[DATA SHOWN]
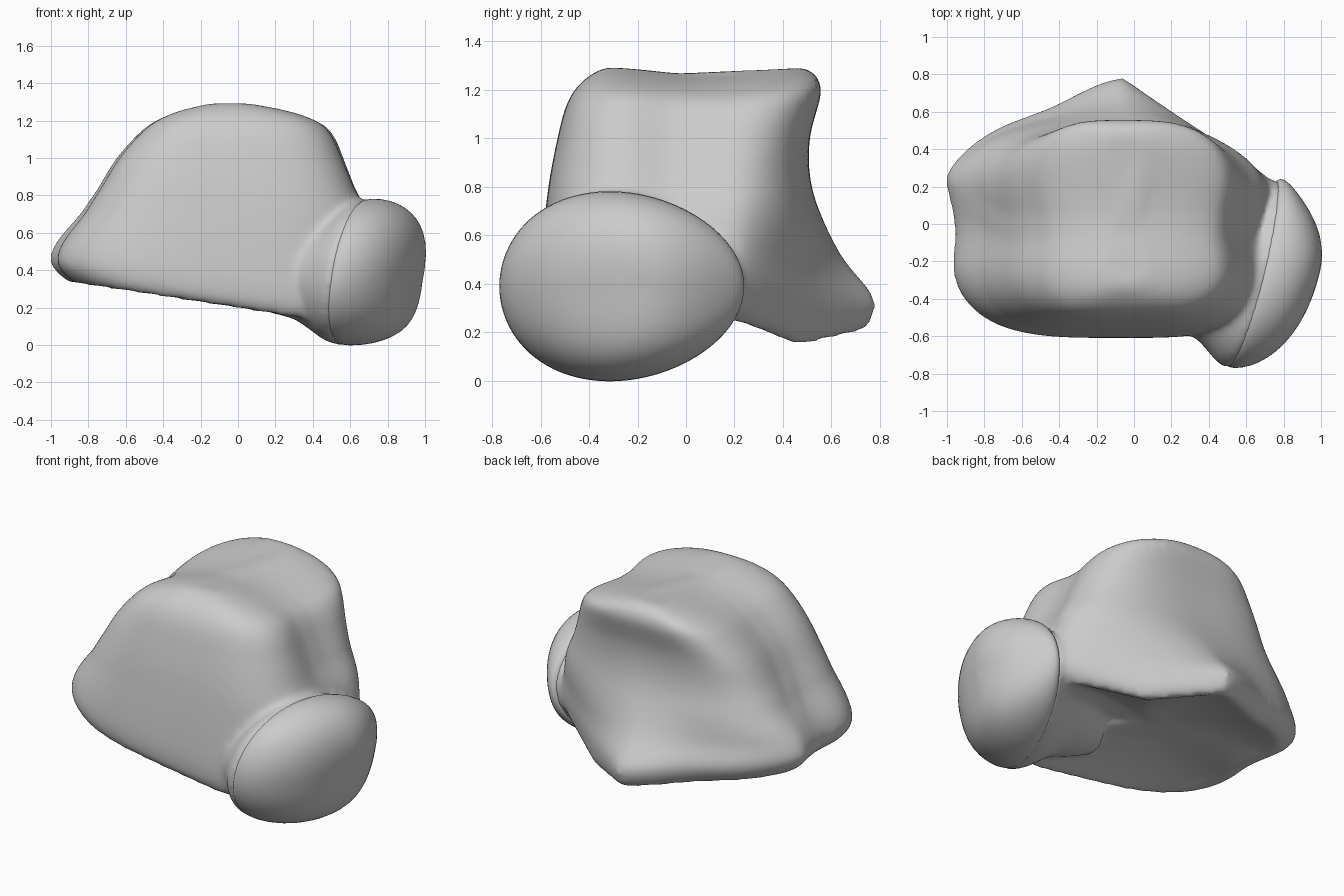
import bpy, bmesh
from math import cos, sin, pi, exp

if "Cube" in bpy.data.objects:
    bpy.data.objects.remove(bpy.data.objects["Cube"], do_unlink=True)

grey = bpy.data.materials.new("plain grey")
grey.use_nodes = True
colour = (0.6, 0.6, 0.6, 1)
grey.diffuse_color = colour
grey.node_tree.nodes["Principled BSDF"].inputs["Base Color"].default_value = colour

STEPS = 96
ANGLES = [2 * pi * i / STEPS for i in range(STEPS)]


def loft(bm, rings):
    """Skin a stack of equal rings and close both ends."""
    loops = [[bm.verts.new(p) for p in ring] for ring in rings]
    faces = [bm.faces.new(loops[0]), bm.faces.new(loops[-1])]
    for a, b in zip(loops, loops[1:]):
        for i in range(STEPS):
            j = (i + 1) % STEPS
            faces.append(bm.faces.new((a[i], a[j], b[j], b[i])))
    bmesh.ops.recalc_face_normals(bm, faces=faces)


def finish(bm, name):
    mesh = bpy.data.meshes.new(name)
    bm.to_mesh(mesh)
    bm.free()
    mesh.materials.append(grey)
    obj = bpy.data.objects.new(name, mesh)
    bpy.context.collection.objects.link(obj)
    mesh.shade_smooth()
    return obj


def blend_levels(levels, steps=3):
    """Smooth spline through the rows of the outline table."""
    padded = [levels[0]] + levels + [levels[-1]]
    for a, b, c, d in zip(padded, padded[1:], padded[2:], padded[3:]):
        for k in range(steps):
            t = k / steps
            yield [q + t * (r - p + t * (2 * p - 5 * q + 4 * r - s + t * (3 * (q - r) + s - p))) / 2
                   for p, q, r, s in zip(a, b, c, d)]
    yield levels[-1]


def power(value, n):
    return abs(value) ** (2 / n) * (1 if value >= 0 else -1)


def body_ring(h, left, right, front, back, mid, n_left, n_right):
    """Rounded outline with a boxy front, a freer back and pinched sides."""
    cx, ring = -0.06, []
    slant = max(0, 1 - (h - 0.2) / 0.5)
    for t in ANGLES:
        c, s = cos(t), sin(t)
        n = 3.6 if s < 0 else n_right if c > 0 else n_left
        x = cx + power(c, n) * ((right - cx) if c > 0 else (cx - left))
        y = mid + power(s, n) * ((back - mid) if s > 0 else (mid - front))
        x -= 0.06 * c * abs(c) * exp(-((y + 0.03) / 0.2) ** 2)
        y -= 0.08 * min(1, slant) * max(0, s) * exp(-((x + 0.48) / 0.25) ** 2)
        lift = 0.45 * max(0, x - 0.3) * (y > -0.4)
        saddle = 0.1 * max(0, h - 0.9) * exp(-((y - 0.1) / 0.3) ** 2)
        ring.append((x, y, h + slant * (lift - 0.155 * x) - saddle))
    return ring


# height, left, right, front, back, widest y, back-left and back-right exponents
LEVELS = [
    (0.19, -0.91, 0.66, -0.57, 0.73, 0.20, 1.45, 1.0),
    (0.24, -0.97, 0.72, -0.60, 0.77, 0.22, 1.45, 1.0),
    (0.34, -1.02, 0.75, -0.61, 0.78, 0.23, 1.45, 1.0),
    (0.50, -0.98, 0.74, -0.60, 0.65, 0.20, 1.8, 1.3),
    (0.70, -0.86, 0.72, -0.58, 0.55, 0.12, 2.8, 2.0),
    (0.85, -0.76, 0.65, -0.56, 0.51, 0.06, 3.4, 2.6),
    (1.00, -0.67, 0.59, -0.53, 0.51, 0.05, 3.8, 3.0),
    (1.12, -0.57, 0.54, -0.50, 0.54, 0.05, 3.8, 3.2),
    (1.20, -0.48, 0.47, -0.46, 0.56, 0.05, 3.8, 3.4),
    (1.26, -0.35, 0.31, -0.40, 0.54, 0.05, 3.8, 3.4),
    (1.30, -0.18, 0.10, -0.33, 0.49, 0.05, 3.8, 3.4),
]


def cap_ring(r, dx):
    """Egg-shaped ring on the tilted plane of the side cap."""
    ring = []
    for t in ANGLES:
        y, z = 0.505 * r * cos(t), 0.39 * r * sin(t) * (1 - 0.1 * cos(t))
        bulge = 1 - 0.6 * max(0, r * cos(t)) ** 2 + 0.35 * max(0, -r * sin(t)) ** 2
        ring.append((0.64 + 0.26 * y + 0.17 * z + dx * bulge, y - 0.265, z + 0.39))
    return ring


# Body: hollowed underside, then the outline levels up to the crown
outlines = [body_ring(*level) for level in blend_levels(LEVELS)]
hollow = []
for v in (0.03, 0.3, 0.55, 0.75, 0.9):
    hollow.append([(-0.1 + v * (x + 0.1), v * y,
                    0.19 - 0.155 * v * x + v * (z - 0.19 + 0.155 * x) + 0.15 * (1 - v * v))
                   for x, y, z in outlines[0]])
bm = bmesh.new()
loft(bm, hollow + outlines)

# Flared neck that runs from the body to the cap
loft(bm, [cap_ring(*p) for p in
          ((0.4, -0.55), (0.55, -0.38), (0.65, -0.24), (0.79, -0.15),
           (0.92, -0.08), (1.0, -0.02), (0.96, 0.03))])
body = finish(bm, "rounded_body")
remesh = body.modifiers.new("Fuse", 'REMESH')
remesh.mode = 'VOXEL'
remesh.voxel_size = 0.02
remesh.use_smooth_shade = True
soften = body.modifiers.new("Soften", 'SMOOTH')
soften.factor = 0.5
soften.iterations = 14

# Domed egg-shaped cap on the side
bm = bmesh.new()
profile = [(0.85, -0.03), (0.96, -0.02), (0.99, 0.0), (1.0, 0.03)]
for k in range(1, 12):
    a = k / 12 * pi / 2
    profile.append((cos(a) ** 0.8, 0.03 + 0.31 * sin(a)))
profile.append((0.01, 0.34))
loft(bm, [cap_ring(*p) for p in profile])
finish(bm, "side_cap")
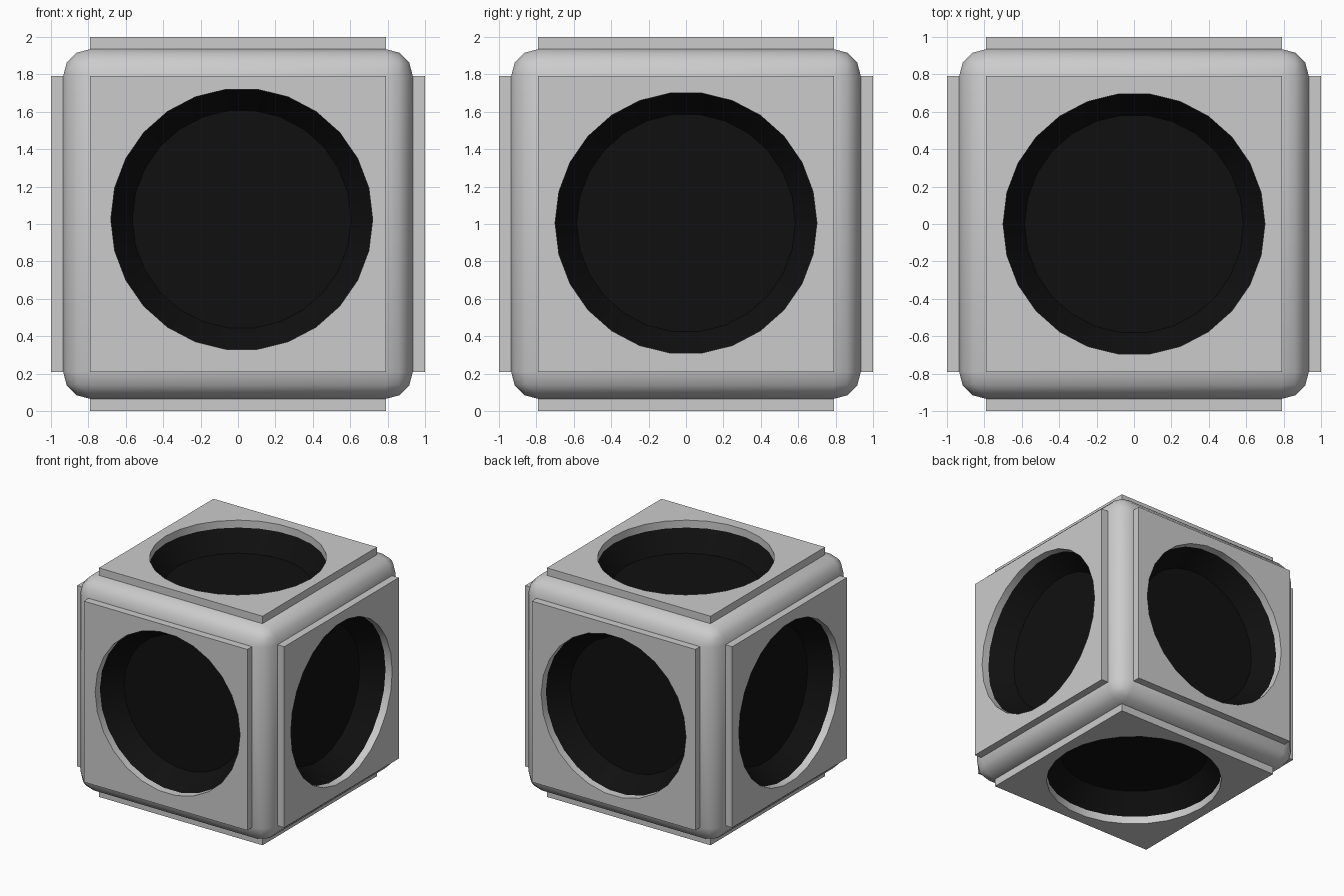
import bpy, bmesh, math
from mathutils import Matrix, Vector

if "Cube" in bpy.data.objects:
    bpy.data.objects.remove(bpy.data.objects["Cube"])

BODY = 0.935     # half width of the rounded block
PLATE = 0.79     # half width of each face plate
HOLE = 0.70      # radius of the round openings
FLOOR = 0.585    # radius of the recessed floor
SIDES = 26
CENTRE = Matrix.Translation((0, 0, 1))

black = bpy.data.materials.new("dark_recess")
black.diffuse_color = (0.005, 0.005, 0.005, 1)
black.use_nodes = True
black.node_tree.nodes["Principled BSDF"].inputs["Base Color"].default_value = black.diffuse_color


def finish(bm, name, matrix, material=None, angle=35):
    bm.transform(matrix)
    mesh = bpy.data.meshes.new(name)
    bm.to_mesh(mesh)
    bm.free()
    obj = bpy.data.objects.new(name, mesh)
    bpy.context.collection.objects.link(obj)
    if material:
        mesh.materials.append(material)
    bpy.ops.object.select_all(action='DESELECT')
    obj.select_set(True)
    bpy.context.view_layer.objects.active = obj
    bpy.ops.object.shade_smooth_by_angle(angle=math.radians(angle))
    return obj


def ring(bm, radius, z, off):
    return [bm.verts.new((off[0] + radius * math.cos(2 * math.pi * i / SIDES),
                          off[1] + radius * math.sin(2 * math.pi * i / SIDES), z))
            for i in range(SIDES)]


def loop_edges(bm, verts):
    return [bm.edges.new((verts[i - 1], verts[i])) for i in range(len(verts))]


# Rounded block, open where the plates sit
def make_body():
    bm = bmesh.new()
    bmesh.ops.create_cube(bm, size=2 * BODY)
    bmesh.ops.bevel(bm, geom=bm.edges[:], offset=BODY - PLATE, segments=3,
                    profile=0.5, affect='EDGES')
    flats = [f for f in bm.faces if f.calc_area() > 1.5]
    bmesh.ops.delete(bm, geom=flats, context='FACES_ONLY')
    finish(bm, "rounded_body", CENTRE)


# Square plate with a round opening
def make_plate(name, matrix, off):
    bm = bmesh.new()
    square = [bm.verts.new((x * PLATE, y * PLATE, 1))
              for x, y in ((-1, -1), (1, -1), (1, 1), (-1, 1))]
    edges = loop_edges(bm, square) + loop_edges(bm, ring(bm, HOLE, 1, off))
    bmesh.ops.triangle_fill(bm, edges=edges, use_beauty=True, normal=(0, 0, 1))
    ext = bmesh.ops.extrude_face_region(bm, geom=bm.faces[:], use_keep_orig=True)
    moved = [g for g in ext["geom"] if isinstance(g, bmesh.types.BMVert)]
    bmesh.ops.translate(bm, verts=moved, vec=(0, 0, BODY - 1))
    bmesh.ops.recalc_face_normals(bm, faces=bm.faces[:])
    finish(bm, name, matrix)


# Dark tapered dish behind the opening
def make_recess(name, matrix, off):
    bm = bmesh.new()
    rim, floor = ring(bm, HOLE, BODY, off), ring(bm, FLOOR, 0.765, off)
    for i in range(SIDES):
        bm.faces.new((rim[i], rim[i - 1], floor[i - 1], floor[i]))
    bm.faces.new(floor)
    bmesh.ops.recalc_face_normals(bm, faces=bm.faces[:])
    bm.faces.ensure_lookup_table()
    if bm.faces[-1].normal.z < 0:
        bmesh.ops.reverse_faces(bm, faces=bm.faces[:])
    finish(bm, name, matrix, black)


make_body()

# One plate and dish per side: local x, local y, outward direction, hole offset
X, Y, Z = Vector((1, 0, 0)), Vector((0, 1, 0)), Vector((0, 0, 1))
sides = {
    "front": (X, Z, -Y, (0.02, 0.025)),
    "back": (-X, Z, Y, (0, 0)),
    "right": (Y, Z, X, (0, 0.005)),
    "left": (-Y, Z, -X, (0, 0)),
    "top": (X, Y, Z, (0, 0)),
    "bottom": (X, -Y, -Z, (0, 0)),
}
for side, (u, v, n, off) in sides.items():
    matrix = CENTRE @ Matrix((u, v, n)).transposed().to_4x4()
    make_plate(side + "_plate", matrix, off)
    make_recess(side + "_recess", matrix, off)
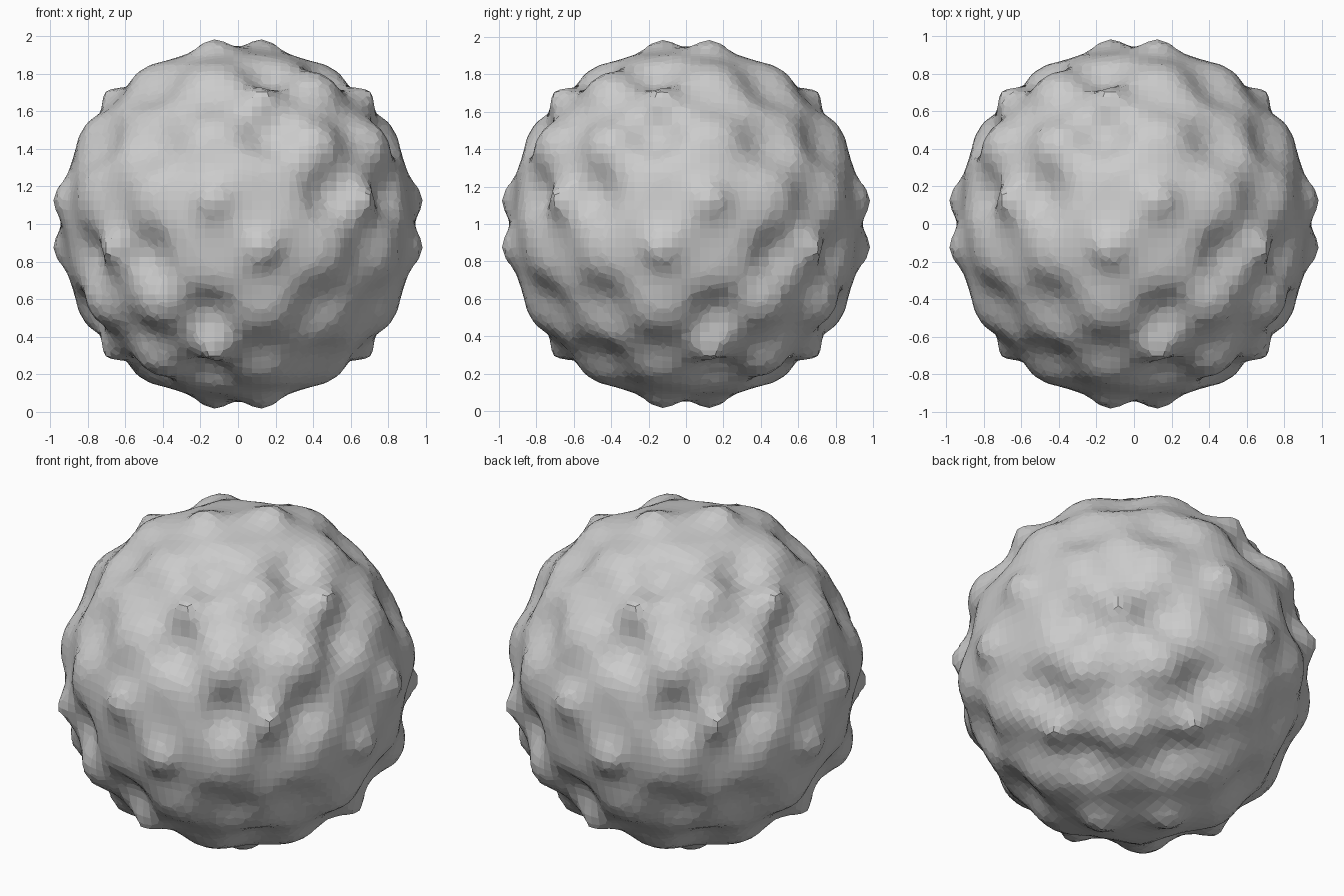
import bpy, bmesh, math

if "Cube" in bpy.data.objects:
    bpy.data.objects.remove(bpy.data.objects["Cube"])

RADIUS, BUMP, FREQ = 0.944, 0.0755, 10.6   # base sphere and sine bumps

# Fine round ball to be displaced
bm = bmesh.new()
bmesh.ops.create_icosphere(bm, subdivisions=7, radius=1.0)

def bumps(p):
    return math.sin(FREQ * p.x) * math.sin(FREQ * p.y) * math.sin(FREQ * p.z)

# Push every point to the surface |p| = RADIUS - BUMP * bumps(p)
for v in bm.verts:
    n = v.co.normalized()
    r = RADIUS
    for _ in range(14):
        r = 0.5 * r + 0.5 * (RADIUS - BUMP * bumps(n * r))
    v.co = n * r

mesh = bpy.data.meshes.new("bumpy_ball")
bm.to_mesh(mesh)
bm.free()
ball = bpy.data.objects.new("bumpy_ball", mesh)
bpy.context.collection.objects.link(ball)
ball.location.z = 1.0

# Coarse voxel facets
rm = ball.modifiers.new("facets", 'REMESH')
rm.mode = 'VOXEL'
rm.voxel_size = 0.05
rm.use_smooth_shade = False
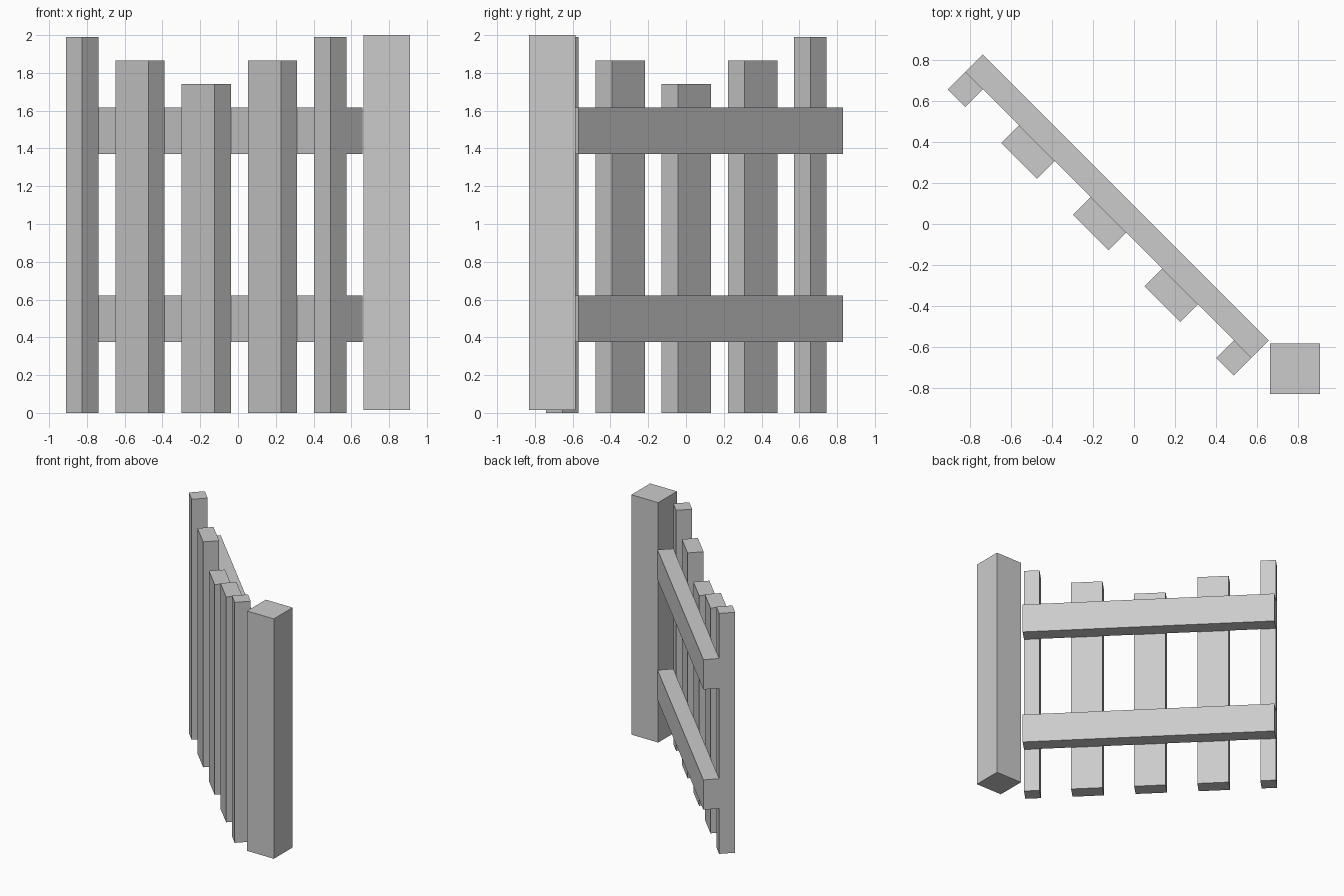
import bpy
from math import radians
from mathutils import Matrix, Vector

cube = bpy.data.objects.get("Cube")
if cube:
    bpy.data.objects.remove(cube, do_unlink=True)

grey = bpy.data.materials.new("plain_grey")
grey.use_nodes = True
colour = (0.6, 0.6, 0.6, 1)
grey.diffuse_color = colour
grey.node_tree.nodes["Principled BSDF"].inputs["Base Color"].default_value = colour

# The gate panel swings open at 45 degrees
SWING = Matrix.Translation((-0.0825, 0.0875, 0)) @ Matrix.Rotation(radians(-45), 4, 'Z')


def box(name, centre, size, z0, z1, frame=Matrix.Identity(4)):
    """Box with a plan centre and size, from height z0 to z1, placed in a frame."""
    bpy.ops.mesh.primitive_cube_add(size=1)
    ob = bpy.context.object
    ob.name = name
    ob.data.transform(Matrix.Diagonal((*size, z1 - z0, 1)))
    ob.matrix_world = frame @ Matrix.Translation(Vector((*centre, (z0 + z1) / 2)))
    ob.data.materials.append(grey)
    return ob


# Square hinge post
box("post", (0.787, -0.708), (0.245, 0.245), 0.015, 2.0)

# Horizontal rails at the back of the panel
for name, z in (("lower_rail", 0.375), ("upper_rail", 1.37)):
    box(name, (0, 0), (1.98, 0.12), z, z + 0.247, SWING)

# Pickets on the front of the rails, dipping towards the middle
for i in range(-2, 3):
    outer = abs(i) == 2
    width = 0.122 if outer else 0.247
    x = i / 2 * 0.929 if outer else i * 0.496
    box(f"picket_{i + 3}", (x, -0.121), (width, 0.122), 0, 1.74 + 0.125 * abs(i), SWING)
[/DATA SHOWN]
▶ _TASK ITEM_:
Beginning at the line above that contains "profile.append((0.01, 0.34))", repeat each line exactly through the one that contains "# Square plate with a round opening", and leave out the pictures.

▶ _RESULT OF THIS TASK_:
profile.append((0.01, 0.34))
loft(bm, [cap_ring(*p) for p in profile])
finish(bm, "side_cap")
import bpy, bmesh, math
from mathutils import Matrix, Vector

if "Cube" in bpy.data.objects:
    bpy.data.objects.remove(bpy.data.objects["Cube"])

BODY = 0.935     # half width of the rounded block
PLATE = 0.79     # half width of each face plate
HOLE = 0.70      # radius of the round openings
FLOOR = 0.585    # radius of the recessed floor
SIDES = 26
CENTRE = Matrix.Translation((0, 0, 1))

black = bpy.data.materials.new("dark_recess")
black.diffuse_color = (0.005, 0.005, 0.005, 1)
black.use_nodes = True
black.node_tree.nodes["Principled BSDF"].inputs["Base Color"].default_value = black.diffuse_color


def finish(bm, name, matrix, material=None, angle=35):
    bm.transform(matrix)
    mesh = bpy.data.meshes.new(name)
    bm.to_mesh(mesh)
    bm.free()
    obj = bpy.data.objects.new(name, mesh)
    bpy.context.collection.objects.link(obj)
    if material:
        mesh.materials.append(material)
    bpy.ops.object.select_all(action='DESELECT')
    obj.select_set(True)
    bpy.context.view_layer.objects.active = obj
    bpy.ops.object.shade_smooth_by_angle(angle=math.radians(angle))
    return obj


def ring(bm, radius, z, off):
    return [bm.verts.new((off[0] + radius * math.cos(2 * math.pi * i / SIDES),
                          off[1] + radius * math.sin(2 * math.pi * i / SIDES), z))
            for i in range(SIDES)]


def loop_edges(bm, verts):
    return [bm.edges.new((verts[i - 1], verts[i])) for i in range(len(verts))]


# Rounded block, open where the plates sit
def make_body():
    bm = bmesh.new()
    bmesh.ops.create_cube(bm, size=2 * BODY)
    bmesh.ops.bevel(bm, geom=bm.edges[:], offset=BODY - PLATE, segments=3,
                    profile=0.5, affect='EDGES')
    flats = [f for f in bm.faces if f.calc_area() > 1.5]
    bmesh.ops.delete(bm, geom=flats, context='FACES_ONLY')
    finish(bm, "rounded_body", CENTRE)


# Square plate with a round opening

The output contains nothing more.